So I had to start thinking about comparison. And here is the deal. Depending on how you use it, you are either trying to make yourself feel better about who you already are....or tearing yourself down for all you are not...in any given category. And at the end of the day, comparisons do not effect change.
It starts out innocently enough. As new moms, we might compare where our children are at in their development. Fair enough. However, I remember a story my mom would tell me about my dad. He was very concerned that a baby around my same age had more teeth than me. He didn't feel better until mom pointed out that developmentally, I was much more advanced (crawling). And so it begins. By the time kids reach the teenage years, a parent might say "my kid is no saint, but at least he isn't as bad as her kid."
Upon further reflection, the things I battle with are the things I tend to "shop around" for comparisons. This could be age/weight related, how well I do my yoga (or not well), my clothing choices, height, degree of happiness....the list could go on and on.
What is the gain? Why do you or me need to feel better (or worse) when compared to another person?

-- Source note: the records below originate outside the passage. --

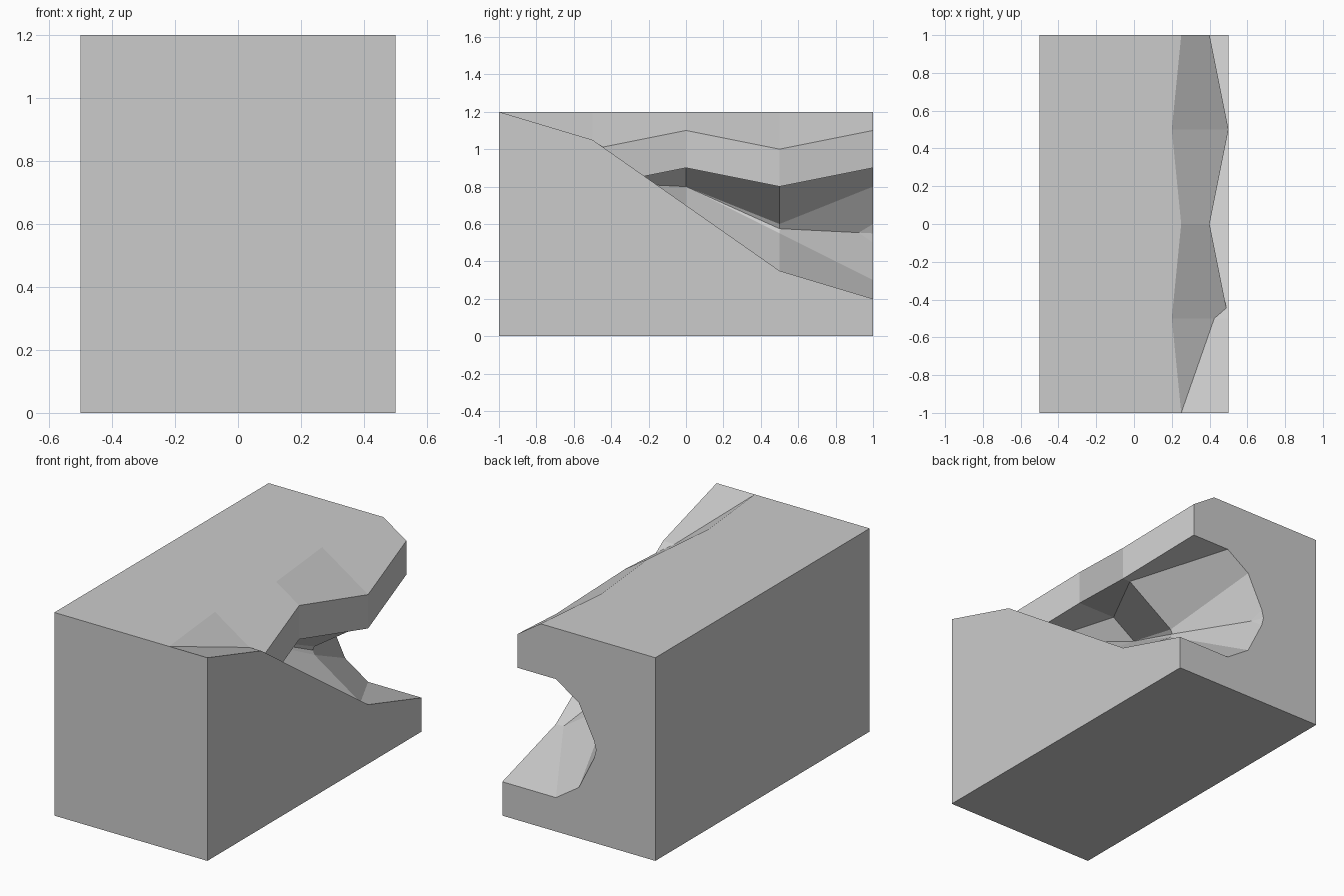
import bpy
import bmesh

cube = bpy.data.objects.get("Cube")
if cube:
    bpy.data.objects.remove(cube, do_unlink=True)

TOP, HALF, SEAM = 1.2, 0.5, 0.55
STATIONS = [-1, -0.5, 0, 0.5, 1]

# Single stone colour
stone = bpy.data.materials.new("grey_stone")
stone.use_nodes = True
colour = (0.6, 0.6, 0.6, 1)
stone.diffuse_color = colour
shader = next(n for n in stone.node_tree.nodes if n.type == 'BSDF_PRINCIPLED')
shader.inputs["Base Color"].default_value = colour
shader.inputs["Roughness"].default_value = 0.9


def loft(name, sections):
    """Closed solid through one x-z outline per station along y."""
    bm = bmesh.new()
    rings = [[bm.verts.new((x, y, z)) for x, z in outline]
             for y, outline in zip(STATIONS, sections)]
    count = len(rings[0])
    for near, far in zip(rings, rings[1:]):
        for i in range(count):
            j = (i + 1) % count
            bm.faces.new((near[i], near[j], far[j], far[i]))
    bm.faces.new(rings[0])
    bm.faces.new(rings[-1])
    bmesh.ops.recalc_face_normals(bm, faces=bm.faces)
    mesh = bpy.data.meshes.new(name)
    bm.to_mesh(mesh)
    bm.free()
    mesh.materials.append(stone)
    obj = bpy.data.objects.new(name, mesh)
    bpy.context.collection.objects.link(obj)
    return obj


# Overhanging rock: recessed and jutting outlines alternate along the length
recessed = [(0.25, TOP), (0.4, 1.1), (0.4, 0.9), (0.15, 0.9),
            (0, 0.8), (-0.1, 0.6), (-0.15, 0.4)]
jutting = [(0.2, TOP), (0.5, 1.0), (0.5, 0.8), (0.45, 0.8),
           (0.15, 0.6), (0, 0.3), (-0.05, 0.1)]
back_wall = [(-HALF, SEAM), (-HALF, TOP)]
loft("rock_overhang", [outline + back_wall for outline in
                       (recessed, jutting, recessed, jutting, recessed)])

# Sloping ledge: (distance across, rise above the outer edge)
wide_floor = [(HALF, 0), (0.15, 0), (0, 0.1), (-0.1, 0.3), (-0.15, 0.5)]
narrow_floor = [(HALF, 0), (0.45, 0), (0.15, 0.2), (0, 0.5), (-0.05, 0.7)]
edge_heights = [1.2, 1.05, 0.7, 0.35, 0.2]


def ledge_outline(height, floor):
    # points buried in the rock stay just below its top
    pts = [(x, height + rise if rise == 0 else min(height + rise, TOP - 0.05))
           for x, rise in floor]
    return pts + [(-HALF, SEAM), (-HALF, 0), (HALF, 0)]


floors = [wide_floor, wide_floor, wide_floor, narrow_floor, wide_floor]
loft("sloping_ledge", [ledge_outline(h, f) for h, f in zip(edge_heights, floors)])
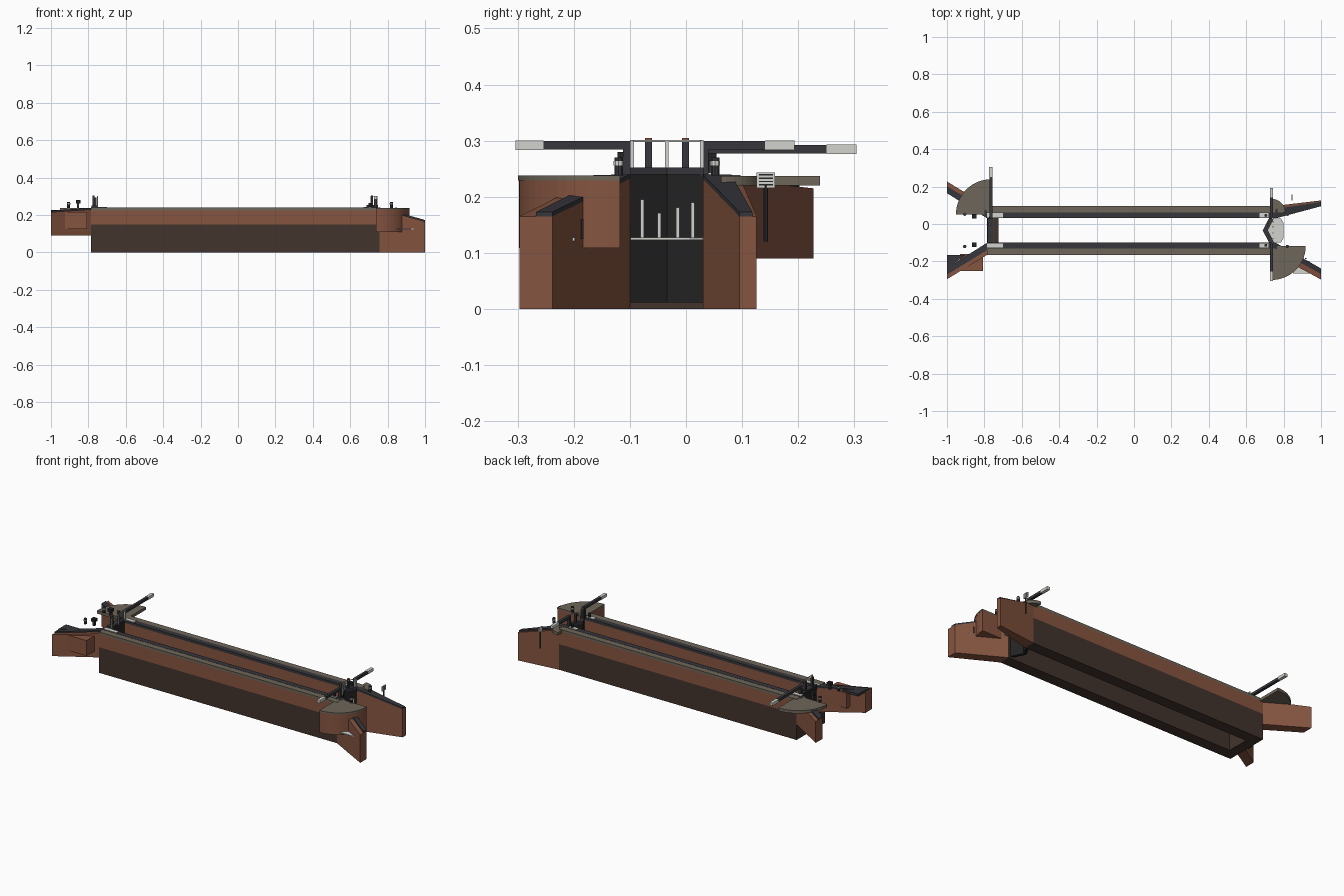
import bpy, bmesh, math
from mathutils import Vector

cube = bpy.data.objects.get("Cube")
if cube:
    bpy.data.objects.remove(cube, do_unlink=True)


def material(name, r, g, b):
    m = bpy.data.materials.new(name)
    m.use_nodes = True
    m.diffuse_color = (r, g, b, 1)
    m.node_tree.nodes["Principled BSDF"].inputs["Base Color"].default_value = (r, g, b, 1)
    return m


brick = material("red brick", 0.235, 0.09, 0.052)
wet = material("wet brick", 0.055, 0.034, 0.026)
stone = material("olive stone", 0.155, 0.133, 0.1)
coping = material("dark coping", 0.038, 0.037, 0.044)
timber = material("black timber", 0.017, 0.017, 0.018)
white = material("white paint", 0.65, 0.65, 0.61)


def prism(name, pts, z0, z1, mat, drop=None):
    """Extrude a plan outline; drop(x) gives the lowering of top (and bottom if thin)."""
    bm = bmesh.new()
    low = [bm.verts.new((x, y, z0(x) if callable(z0) else z0)) for x, y in pts]
    top = [bm.verts.new((x, y, z1(x) if callable(z1) else z1)) for x, y in pts]
    bm.faces.new(low)
    bm.faces.new(top)
    n = len(pts)
    for i in range(n):
        j = (i + 1) % n
        bm.faces.new((low[i], low[j], top[j], top[i]))
    bmesh.ops.recalc_face_normals(bm, faces=bm.faces)
    me = bpy.data.meshes.new(name)
    bm.to_mesh(me)
    bm.free()
    me.materials.append(mat)
    ob = bpy.data.objects.new(name, me)
    bpy.context.collection.objects.link(ob)
    return ob


def box(name, x0, x1, y0, y1, z0, z1, mat):
    return prism(name, [(x0, y0), (x1, y0), (x1, y1), (x0, y1)], z0, z1, mat)


def post(name, x, y, r, z0, z1, mat, n=10):
    ring = [(x + r * math.cos(i * math.tau / n), y + r * math.sin(i * math.tau / n)) for i in range(n)]
    return prism(name, ring, z0, z1, mat)


def quadrant(name, cx, cy, rad, start, z0, z1, mat):
    arc = [math.radians(start + 90 * i / 14) for i in range(15)]
    pts = [(cx, cy)] + [(cx + rad * math.cos(a), cy + rad * math.sin(a)) for a in arc]
    return prism(name, pts, z0, z1, mat)


MID = -0.034


def side_y(side, d):
    return MID + side * d


# Chamber walls with copings, one per side
for side, label in ((1, "back"), (-1, "front")):
    def strip(name, x0, x1, d0, d1, z0, z1, mat):
        a, b = sorted((side_y(side, d0), side_y(side, d1)))
        box(label + "_" + name, x0, x1, a, b, z0, z1, mat)
    strip("wall_base", -0.785, 0.757, 0.065, 0.131, 0, 0.15, wet)
    strip("wall_upper", -0.785, 0.757, 0.065, 0.131, 0.15, 0.225, brick)
    strip("edge_coping", -0.785, 0.757, 0.065, 0.096, 0.225, 0.24, coping)
    strip("towpath", -0.785, 0.757, 0.096, 0.131, 0.225, 0.239, stone)
    for x0, x1 in ((-0.785, -0.7), (0.67, 0.72)):
        strip("white_edge", x0, x1, 0.069, 0.092, 0.24, 0.243, white)

    # Mooring bollards with painted bands
    for x, d in ((-0.905, 0.086), (0.82, 0.086)):
        y = side_y(side, d)
        post(label + "_bollard", x, y, 0.008, 0.238, 0.27, coping)
        post(label + "_bollard_band", x, y, 0.0095, 0.256, 0.264, white)
    # Ground paddle stands
    y = side_y(side, 0.076)
    box(label + "_paddle_stand", -0.861, -0.849, y - 0.008, y + 0.008, 0.238, 0.268, coping)
    box(label + "_paddle_head", -0.867, -0.843, y - 0.012, y + 0.012, 0.262, 0.28, timber)


# Wing walls: plan runs from the chamber corner to the flared end
def wing(name, x0, x1, inner, outer, z0, za, zb, cover):
    def top(x):
        return za + (zb - za) * (x - x0) / (x1 - x0)
    def across(t):
        return [i + (o - i) * t for i, o in zip(inner, outer)]
    c = across(cover)
    prism(name, [(x0, inner[0]), (x1, inner[1]), (x1, outer[1]), (x0, outer[0])], z0, top, brick)
    prism(name + "_coping", [(x0, inner[0]), (x1, inner[1]), (x1, c[1]), (x0, c[0])],
          lambda x: top(x) - 0.002, lambda x: top(x) + 0.008, coping)


wing("lower_back_wing", 0.757, 1, (0.03, 0.095), (0.097, 0.126), 0, 0.232, 0.165, 0.75)
wing("lower_front_wing", 0.757, 1, (-0.1, -0.238), (-0.165, -0.297), 0, 0.232, 0.165, 0.5)
wing("upper_back_wing", -0.785, -1, (0.03, 0.165), (0.097, 0.227), 0.09, 0.23, 0.215, 0.6)
wing("upper_front_wing", -0.785, -1, (-0.1, -0.235), (-0.165, -0.295), 0.09, 0.23, 0.215, 0.6)
box("wing_buttress", -0.93, -0.807, -0.25, -0.16, 0.125, 0.215, brick)
prism("wing_landing", [(-1, -0.165), (-0.9, -0.165), (-1, -0.24)], 0.212, 0.226, coping)

# Beam turning circles
quadrant("lower_front_turning_base", 0.737, -0.118, 0.18, 270, 0.109, 0.229, brick)
quadrant("lower_front_turning_paving", 0.737, -0.118, 0.181, 270, 0.229, 0.238, stone)
quadrant("upper_back_turning_paving", -0.765, 0.052, 0.187, 90, 0.22, 0.237, stone)
quadrant("lower_back_turning_paving", 0.737, 0.062, 0.072, 0, 0.22, 0.237, stone)

# Upper sill and single gate
box("upper_sill", -0.785, -0.725, -0.1, 0.031, 0, 0.1, wet)
box("upper_gate", -0.778, -0.757, -0.1, 0.031, 0.09, 0.24, timber)
box("upper_gate_walkway", -0.783, -0.752, -0.1, 0.031, 0.24, 0.25, coping)

# Lower mitre gates pointing upstream
for side, label in ((1, "back"), (-1, "front")):
    ya = side_y(side, 0.065)
    prism(label + "_mitre_gate", [(0.727, ya), (0.745, ya), (0.712, MID), (0.693, MID)], 0.012, 0.24, timber)
    prism(label + "_mitre_walkway", [(0.722, ya), (0.748, ya), (0.716, MID), (0.688, MID)], 0.24, 0.252, coping)


# Balance beams with white ends
def beam(name, x, y_root, y_paint, y_tip, z):
    s = 1 if y_tip > y_root else -1
    box(name, x - 0.008, x + 0.008, *sorted((y_root, y_paint)), z, z + 0.015, coping)
    box(name + "_end", x - 0.009, x + 0.009, *sorted((y_paint, y_tip)), z - 0.001, z + 0.016, white)
    box(name + "_heel", x - 0.009, x + 0.009, *sorted((y_root, y_root + s * 0.014)), 0.238, z, coping)


beam("lower_back_beam", 0.735, 0.026, 0.141, 0.193, 0.284)
beam("lower_front_beam", 0.735, -0.098, -0.254, -0.304, 0.284)
beam("upper_beam", -0.765, 0.026, 0.25, 0.304, 0.277)

# Gate handrails and paddle gear
for x in (-0.752, 0.742):
    for d in (-0.062, 0, 0.062):
        xx = x - 0.03 if x > 0 and d == 0 else x
        box("rail_post", xx - 0.003, xx + 0.003, MID + d - 0.003, MID + d + 0.003, 0.24, 0.3, white)
for side in (1, -1):
    ya, r = side_y(side, 0.065), 0.002
    prism("lower_handrail", [(0.742 - r, ya), (0.742 + r, ya), (0.712 + r, MID), (0.712 - r, MID)], 0.298, 0.301, white)
    for x in (0.716, -0.772):
        y = side_y(side, 0.033)
        box("paddle_rack", x - 0.006, x + 0.006, y - 0.006, y + 0.006, 0.24, 0.301, coping)
        box("paddle_rack_cap", x - 0.006, x + 0.006, y - 0.006, y + 0.006, 0.301, 0.305, brick)
    y = side_y(side, 0.08)
    post("lower_paddle_gear", 0.705, y, 0.008, 0.24, 0.265, coping)
box("upper_handrail", -0.754, -0.75, -0.1, 0.031, 0.298, 0.301, white)

# Leaks through the lower gates and foam below them
prism("gate_foam", [(0.742, -0.099), (0.785, -0.099), (0.8, -0.075), (0.8, 0.005), (0.785, 0.03),
                    (0.742, 0.03), (0.712, MID)], 0.123, 0.127, white)
for y, z in ((-0.078, 0.195), (-0.048, 0.171), (-0.015, 0.181), (0.012, 0.19)):
    box("leak_jet", 0.74, 0.746, y - 0.003, y + 0.003, 0.125, z, white)
box("wing_foam", 0.85, 0.937, -0.265, -0.198, 0.121, 0.127, white)
box("depth_marker", 0.915, 0.921, -0.187, -0.183, 0.125, 0.16, timber)

# Notice board on its pole
post("notice_pole", 0.845, 0.142, 0.004, 0.12, 0.22, coping)
box("notice_board", 0.842, 0.848, 0.126, 0.159, 0.216, 0.243, white)
for i in range(4):
    z = 0.22 + i * 0.006
    box("notice_stripe", 0.848, 0.8485, 0.13, 0.155, z, z + 0.0025, timber)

What does it change for/in us?
|with no qualifier or comparison!|
And while we can make ourselves feel pretty darn miserable by playing the solitaire game of comparison, there is something worse.
Have you ever had something you did (or didn't) do, something you are (or are not) compared to someone/something else....by someone who allegedly loves you? (Think - why can't you be more like your _______?)
Even a hero is determined by comparison to others and their actions (or lack thereof).
This was really brought home the other day when I was listening to a podcast called "Where should we begin" featuring the iconic relationship therapist Esther Perel. She is sharing conversations with ten participating yet anonymous, couples who are seeking to better understand the details of "their story". The stories all varied but some of the questions asked by the therapist still haunt me. One line in particular was "How does it feel to be someones disappointment for almost 20 years?" Another question she asked, and I continue to ponder is "Do you want to be right, or do you want to listen?" Wow.
That brings me to the "almost" apology. It starts out strong..."I am sorry" and then it is all taken back with the word "but". I am sorry but...if you would listened; if you would have told me; if you would have....quick, get rid of any accountability at this point and render your apology worthless. The same thought for comparison can begin "I love you, but". ARGH. What part of unconditional love is missing from this equation?
And finally, if it's not bad enough that we compare, and are compared, when we are just a tad more confident, we qualify what we are saying. "Wow, you look pretty good for a ___year old". Why can't we just look pretty good? Or even better, pretty??? Or, "you look pretty good for someone who just had a baby?" Again, same thought process. Maybe if we have to qualify, we should just downgrade our initial assessment to more accurately reflect reality. How about "Wow, you look ok". Or maybe just "wow".
Can you imagine what the world would like like (assuming I am comparing it to now) if we spent as much time on our manners, our actions, choosing our words, being the answer to someone else's prayer for that day, rather than worrying about who might be smarter, prettier, thinner, happier (etc etc)?
I can't speak for the masses but I will say this for me, I have got to be kinder to myself.
Until next time,